▶ _EXERCISE REQUIREMENTS_: When a line of the entries below contains "depth", it counts once; state how many such lines there are and nothing else.

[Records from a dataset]
######
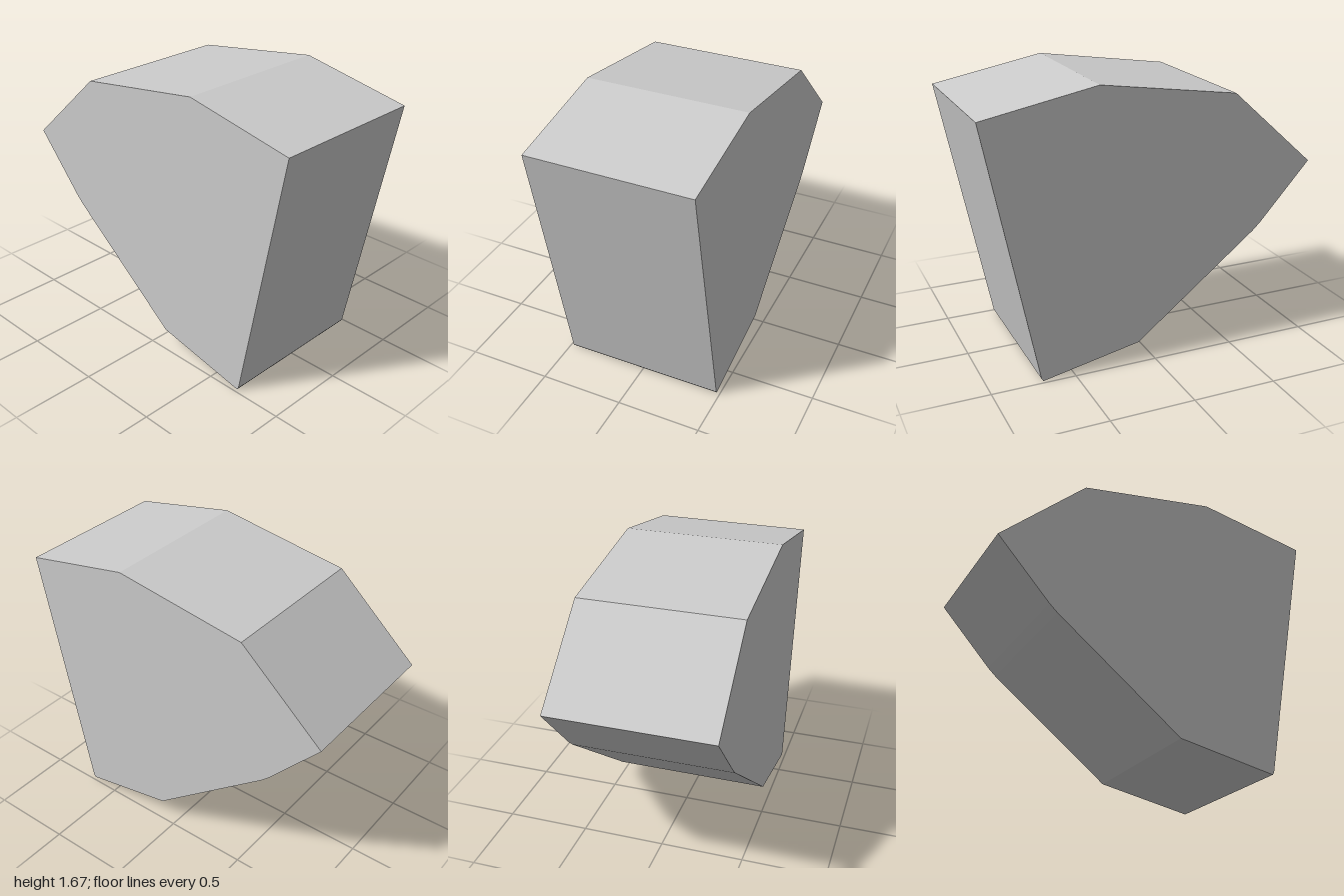
import * as THREE from 'three';

export function createModel() {
  const group = new THREE.Group();
  group.name = 'facetedBlock';

  // Outline of the wedge, counter-clockwise from the lower corner
  const outline = [
    [0.69, 0], [0.7, 0.015], [1, 1.54], [0.33, 1.67], [-0.49, 1.55],
    [-1, 1.095], [-0.69, 0.75], [-0.64, 0.703], [0.1, 0.12],
  ].map(([x, y]) => new THREE.Vector2(x, y));

  // Straight extrusion, centred front to back
  const depth = 0.96;
  const geometry = new THREE.ExtrudeGeometry(new THREE.Shape(outline), { depth, bevelEnabled: false });
  geometry.translate(0, 0, -depth / 2);

  const block = new THREE.Mesh(
    geometry,
    new THREE.MeshStandardMaterial({ color: 0xcccccc, flatShading: true }),
  );
  block.name = 'wedgeBlock';
  group.add(block);
  return group;
}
######
▶ _OUTPUT_: 3